Assignment: How many lines of the records hold the string "slab"? Reply with the number alone.

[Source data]
-- Opening Marker --

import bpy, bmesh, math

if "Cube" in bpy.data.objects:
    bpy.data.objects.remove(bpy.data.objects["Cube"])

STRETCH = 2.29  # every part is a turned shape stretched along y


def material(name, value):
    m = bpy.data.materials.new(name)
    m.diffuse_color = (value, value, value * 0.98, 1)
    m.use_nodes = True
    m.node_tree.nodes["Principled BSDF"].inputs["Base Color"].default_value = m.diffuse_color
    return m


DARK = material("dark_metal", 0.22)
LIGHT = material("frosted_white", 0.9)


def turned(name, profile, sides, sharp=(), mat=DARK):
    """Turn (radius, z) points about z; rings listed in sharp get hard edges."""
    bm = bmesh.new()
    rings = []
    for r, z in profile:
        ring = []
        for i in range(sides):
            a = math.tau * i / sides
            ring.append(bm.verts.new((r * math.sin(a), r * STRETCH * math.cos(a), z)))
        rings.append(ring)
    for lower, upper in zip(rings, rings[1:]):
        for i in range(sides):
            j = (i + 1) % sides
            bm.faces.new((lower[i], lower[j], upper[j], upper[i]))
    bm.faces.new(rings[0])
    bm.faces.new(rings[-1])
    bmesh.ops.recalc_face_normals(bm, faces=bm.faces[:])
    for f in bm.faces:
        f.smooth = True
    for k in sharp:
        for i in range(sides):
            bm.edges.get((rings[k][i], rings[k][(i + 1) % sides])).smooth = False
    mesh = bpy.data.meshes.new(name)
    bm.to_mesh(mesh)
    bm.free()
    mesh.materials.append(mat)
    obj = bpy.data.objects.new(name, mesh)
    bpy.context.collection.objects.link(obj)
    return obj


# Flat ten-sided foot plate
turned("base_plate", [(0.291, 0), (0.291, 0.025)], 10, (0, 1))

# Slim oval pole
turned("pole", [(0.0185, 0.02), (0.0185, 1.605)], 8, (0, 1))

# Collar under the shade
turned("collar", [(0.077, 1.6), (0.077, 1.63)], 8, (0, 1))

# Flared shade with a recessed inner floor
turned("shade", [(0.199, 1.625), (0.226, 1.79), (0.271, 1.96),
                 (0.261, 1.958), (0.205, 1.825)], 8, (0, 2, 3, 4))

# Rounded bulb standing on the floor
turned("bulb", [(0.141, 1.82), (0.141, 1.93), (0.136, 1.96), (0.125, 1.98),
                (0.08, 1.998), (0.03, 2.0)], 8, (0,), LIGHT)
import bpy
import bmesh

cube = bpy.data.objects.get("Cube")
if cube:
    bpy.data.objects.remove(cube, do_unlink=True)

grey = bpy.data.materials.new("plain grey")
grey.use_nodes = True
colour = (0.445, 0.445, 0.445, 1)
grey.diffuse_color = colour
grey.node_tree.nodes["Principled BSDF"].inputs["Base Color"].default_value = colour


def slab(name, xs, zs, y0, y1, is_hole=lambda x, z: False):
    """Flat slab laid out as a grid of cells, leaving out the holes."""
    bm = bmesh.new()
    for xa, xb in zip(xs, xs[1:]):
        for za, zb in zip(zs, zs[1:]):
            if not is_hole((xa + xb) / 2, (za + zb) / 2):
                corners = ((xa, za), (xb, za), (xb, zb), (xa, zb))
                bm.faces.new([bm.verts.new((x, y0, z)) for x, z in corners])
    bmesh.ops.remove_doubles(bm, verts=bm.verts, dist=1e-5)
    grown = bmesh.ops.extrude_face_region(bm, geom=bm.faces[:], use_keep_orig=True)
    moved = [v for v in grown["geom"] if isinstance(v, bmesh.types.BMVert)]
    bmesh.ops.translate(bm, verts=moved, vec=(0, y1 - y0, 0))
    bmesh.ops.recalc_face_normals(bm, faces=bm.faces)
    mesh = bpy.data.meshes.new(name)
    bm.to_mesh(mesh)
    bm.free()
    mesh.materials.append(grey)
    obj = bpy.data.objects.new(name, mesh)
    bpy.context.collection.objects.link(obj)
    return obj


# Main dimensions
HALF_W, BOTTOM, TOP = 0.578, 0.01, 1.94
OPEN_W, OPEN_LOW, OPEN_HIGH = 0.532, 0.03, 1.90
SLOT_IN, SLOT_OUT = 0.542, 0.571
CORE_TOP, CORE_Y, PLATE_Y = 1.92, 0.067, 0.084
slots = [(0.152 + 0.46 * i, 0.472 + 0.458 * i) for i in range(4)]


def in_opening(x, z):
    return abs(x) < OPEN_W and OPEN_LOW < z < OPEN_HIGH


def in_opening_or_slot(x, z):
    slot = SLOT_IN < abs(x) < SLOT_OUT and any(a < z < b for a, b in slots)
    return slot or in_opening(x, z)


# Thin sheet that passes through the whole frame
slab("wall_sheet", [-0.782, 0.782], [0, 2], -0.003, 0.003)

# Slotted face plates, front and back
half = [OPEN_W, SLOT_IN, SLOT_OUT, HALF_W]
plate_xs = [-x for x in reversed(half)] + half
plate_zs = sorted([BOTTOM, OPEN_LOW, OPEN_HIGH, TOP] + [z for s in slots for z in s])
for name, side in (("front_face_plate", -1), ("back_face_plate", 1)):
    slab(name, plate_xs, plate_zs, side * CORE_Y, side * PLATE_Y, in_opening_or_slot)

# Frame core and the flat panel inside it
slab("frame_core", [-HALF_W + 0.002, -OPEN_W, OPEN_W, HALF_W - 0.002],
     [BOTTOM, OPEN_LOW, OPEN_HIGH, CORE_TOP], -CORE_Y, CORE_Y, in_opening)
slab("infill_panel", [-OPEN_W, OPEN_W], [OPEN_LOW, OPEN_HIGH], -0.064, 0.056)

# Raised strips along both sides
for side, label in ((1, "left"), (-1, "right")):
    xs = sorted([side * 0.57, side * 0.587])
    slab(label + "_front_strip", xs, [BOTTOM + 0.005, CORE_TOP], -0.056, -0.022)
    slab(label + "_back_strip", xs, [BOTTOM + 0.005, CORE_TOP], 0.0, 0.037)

-- Closing Marker --

Task output: 8